The task
Write each entry out again exactly as it was given.

#####

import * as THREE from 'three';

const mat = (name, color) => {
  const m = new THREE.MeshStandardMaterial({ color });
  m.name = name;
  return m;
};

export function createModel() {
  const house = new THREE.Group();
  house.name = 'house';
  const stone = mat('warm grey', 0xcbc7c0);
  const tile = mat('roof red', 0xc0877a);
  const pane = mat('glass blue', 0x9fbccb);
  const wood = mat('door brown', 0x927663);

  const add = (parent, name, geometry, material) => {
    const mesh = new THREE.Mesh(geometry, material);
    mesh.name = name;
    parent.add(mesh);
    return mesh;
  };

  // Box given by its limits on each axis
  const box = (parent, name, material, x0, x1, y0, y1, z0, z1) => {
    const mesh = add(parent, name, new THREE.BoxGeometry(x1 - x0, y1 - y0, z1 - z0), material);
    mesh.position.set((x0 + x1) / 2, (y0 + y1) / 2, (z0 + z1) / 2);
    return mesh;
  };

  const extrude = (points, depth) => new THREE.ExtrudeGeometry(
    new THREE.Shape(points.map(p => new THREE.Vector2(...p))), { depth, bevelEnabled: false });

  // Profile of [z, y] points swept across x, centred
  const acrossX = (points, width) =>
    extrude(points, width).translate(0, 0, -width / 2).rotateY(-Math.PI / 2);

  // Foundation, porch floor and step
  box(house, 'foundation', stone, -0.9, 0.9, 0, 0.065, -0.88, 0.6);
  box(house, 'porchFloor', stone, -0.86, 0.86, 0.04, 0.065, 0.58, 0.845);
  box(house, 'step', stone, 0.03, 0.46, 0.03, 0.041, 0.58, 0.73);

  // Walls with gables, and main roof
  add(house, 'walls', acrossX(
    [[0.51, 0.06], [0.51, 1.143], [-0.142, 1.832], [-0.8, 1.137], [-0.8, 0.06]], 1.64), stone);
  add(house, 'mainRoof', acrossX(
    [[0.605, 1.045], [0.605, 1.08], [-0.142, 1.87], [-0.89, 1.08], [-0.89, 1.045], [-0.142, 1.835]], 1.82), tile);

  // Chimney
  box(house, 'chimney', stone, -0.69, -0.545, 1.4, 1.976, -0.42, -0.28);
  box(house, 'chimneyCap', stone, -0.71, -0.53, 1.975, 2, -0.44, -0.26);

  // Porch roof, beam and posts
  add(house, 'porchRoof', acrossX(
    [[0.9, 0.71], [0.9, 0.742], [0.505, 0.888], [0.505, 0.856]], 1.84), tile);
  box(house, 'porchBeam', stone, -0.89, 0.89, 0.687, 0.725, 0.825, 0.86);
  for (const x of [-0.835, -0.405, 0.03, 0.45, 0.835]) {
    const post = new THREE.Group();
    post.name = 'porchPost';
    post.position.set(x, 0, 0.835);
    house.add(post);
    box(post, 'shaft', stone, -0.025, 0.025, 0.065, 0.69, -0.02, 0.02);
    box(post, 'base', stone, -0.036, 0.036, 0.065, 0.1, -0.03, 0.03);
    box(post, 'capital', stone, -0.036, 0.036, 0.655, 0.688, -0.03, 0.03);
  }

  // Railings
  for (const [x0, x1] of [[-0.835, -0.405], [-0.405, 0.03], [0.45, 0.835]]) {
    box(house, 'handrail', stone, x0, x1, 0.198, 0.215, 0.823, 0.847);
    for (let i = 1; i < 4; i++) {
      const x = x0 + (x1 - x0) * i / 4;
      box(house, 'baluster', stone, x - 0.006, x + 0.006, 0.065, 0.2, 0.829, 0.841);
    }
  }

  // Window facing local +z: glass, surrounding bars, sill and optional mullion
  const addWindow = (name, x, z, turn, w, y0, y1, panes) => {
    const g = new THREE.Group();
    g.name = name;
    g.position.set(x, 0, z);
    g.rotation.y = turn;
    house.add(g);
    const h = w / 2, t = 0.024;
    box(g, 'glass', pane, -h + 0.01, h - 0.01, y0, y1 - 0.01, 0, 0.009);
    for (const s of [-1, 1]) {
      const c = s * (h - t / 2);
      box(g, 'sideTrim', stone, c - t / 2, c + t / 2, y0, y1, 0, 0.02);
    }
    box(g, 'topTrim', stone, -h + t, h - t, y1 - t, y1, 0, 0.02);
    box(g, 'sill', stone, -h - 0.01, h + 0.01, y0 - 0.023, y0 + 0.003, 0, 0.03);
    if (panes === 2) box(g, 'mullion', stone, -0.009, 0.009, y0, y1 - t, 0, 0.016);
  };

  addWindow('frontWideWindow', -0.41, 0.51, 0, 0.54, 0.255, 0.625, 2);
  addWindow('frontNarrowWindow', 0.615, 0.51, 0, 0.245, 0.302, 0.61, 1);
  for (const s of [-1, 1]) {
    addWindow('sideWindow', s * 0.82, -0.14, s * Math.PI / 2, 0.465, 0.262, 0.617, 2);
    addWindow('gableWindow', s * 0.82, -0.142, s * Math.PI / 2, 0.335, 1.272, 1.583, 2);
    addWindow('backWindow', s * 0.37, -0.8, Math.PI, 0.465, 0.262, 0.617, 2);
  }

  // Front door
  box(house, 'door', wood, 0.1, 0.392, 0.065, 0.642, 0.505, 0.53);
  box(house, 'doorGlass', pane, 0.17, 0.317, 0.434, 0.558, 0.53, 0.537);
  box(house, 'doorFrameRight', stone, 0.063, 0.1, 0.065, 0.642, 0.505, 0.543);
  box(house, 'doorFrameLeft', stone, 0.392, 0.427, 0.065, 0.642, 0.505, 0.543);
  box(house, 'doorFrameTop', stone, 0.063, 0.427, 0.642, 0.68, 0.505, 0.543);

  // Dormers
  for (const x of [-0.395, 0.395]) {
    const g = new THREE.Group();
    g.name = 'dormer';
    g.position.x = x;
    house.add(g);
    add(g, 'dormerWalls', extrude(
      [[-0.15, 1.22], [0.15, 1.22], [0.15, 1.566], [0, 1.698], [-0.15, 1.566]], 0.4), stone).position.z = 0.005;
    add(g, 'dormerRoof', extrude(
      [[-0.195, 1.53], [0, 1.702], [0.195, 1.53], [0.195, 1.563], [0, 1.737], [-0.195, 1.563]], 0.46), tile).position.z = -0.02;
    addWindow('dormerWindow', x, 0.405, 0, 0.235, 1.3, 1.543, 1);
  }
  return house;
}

#####

Response below
import * as THREE from 'three';

const mat = (name, color) => {
  const m = new THREE.MeshStandardMaterial({ color });
  m.name = name;
  return m;
};

export function createModel() {
  const house = new THREE.Group();
  house.name = 'house';
  const stone = mat('warm grey', 0xcbc7c0);
  const tile = mat('roof red', 0xc0877a);
  const pane = mat('glass blue', 0x9fbccb);
  const wood = mat('door brown', 0x927663);

  const add = (parent, name, geometry, material) => {
    const mesh = new THREE.Mesh(geometry, material);
    mesh.name = name;
    parent.add(mesh);
    return mesh;
  };

  // Box given by its limits on each axis
  const box = (parent, name, material, x0, x1, y0, y1, z0, z1) => {
    const mesh = add(parent, name, new THREE.BoxGeometry(x1 - x0, y1 - y0, z1 - z0), material);
    mesh.position.set((x0 + x1) / 2, (y0 + y1) / 2, (z0 + z1) / 2);
    return mesh;
  };

  const extrude = (points, depth) => new THREE.ExtrudeGeometry(
    new THREE.Shape(points.map(p => new THREE.Vector2(...p))), { depth, bevelEnabled: false });

  // Profile of [z, y] points swept across x, centred
  const acrossX = (points, width) =>
    extrude(points, width).translate(0, 0, -width / 2).rotateY(-Math.PI / 2);

  // Foundation, porch floor and step
  box(house, 'foundation', stone, -0.9, 0.9, 0, 0.065, -0.88, 0.6);
  box(house, 'porchFloor', stone, -0.86, 0.86, 0.04, 0.065, 0.58, 0.845);
  box(house, 'step', stone, 0.03, 0.46, 0.03, 0.041, 0.58, 0.73);

  // Walls with gables, and main roof
  add(house, 'walls', acrossX(
    [[0.51, 0.06], [0.51, 1.143], [-0.142, 1.832], [-0.8, 1.137], [-0.8, 0.06]], 1.64), stone);
  add(house, 'mainRoof', acrossX(
    [[0.605, 1.045], [0.605, 1.08], [-0.142, 1.87], [-0.89, 1.08], [-0.89, 1.045], [-0.142, 1.835]], 1.82), tile);

  // Chimney
  box(house, 'chimney', stone, -0.69, -0.545, 1.4, 1.976, -0.42, -0.28);
  box(house, 'chimneyCap', stone, -0.71, -0.53, 1.975, 2, -0.44, -0.26);

  // Porch roof, beam and posts
  add(house, 'porchRoof', acrossX(
    [[0.9, 0.71], [0.9, 0.742], [0.505, 0.888], [0.505, 0.856]], 1.84), tile);
  box(house, 'porchBeam', stone, -0.89, 0.89, 0.687, 0.725, 0.825, 0.86);
  for (const x of [-0.835, -0.405, 0.03, 0.45, 0.835]) {
    const post = new THREE.Group();
    post.name = 'porchPost';
    post.position.set(x, 0, 0.835);
    house.add(post);
    box(post, 'shaft', stone, -0.025, 0.025, 0.065, 0.69, -0.02, 0.02);
    box(post, 'base', stone, -0.036, 0.036, 0.065, 0.1, -0.03, 0.03);
    box(post, 'capital', stone, -0.036, 0.036, 0.655, 0.688, -0.03, 0.03);
  }

  // Railings
  for (const [x0, x1] of [[-0.835, -0.405], [-0.405, 0.03], [0.45, 0.835]]) {
    box(house, 'handrail', stone, x0, x1, 0.198, 0.215, 0.823, 0.847);
    for (let i = 1; i < 4; i++) {
      const x = x0 + (x1 - x0) * i / 4;
      box(house, 'baluster', stone, x - 0.006, x + 0.006, 0.065, 0.2, 0.829, 0.841);
    }
  }

  // Window facing local +z: glass, surrounding bars, sill and optional mullion
  const addWindow = (name, x, z, turn, w, y0, y1, panes) => {
    const g = new THREE.Group();
    g.name = name;
    g.position.set(x, 0, z);
    g.rotation.y = turn;
    house.add(g);
    const h = w / 2, t = 0.024;
    box(g, 'glass', pane, -h + 0.01, h - 0.01, y0, y1 - 0.01, 0, 0.009);
    for (const s of [-1, 1]) {
      const c = s * (h - t / 2);
      box(g, 'sideTrim', stone, c - t / 2, c + t / 2, y0, y1, 0, 0.02);
    }
    box(g, 'topTrim', stone, -h + t, h - t, y1 - t, y1, 0, 0.02);
    box(g, 'sill', stone, -h - 0.01, h + 0.01, y0 - 0.023, y0 + 0.003, 0, 0.03);
    if (panes === 2) box(g, 'mullion', stone, -0.009, 0.009, y0, y1 - t, 0, 0.016);
  };

  addWindow('frontWideWindow', -0.41, 0.51, 0, 0.54, 0.255, 0.625, 2);
  addWindow('frontNarrowWindow', 0.615, 0.51, 0, 0.245, 0.302, 0.61, 1);
  for (const s of [-1, 1]) {
    addWindow('sideWindow', s * 0.82, -0.14, s * Math.PI / 2, 0.465, 0.262, 0.617, 2);
    addWindow('gableWindow', s * 0.82, -0.142, s * Math.PI / 2, 0.335, 1.272, 1.583, 2);
    addWindow('backWindow', s * 0.37, -0.8, Math.PI, 0.465, 0.262, 0.617, 2);
  }

  // Front door
  box(house, 'door', wood, 0.1, 0.392, 0.065, 0.642, 0.505, 0.53);
  box(house, 'doorGlass', pane, 0.17, 0.317, 0.434, 0.558, 0.53, 0.537);
  box(house, 'doorFrameRight', stone, 0.063, 0.1, 0.065, 0.642, 0.505, 0.543);
  box(house, 'doorFrameLeft', stone, 0.392, 0.427, 0.065, 0.642, 0.505, 0.543);
  box(house, 'doorFrameTop', stone, 0.063, 0.427, 0.642, 0.68, 0.505, 0.543);

  // Dormers
  for (const x of [-0.395, 0.395]) {
    const g = new THREE.Group();
    g.name = 'dormer';
    g.position.x = x;
    house.add(g);
    add(g, 'dormerWalls', extrude(
      [[-0.15, 1.22], [0.15, 1.22], [0.15, 1.566], [0, 1.698], [-0.15, 1.566]], 0.4), stone).position.z = 0.005;
    add(g, 'dormerRoof', extrude(
      [[-0.195, 1.53], [0, 1.702], [0.195, 1.53], [0.195, 1.563], [0, 1.737], [-0.195, 1.563]], 0.46), tile).position.z = -0.02;
    addWindow('dormerWindow', x, 0.405, 0, 0.235, 1.3, 1.543, 1);
  }
  return house;
}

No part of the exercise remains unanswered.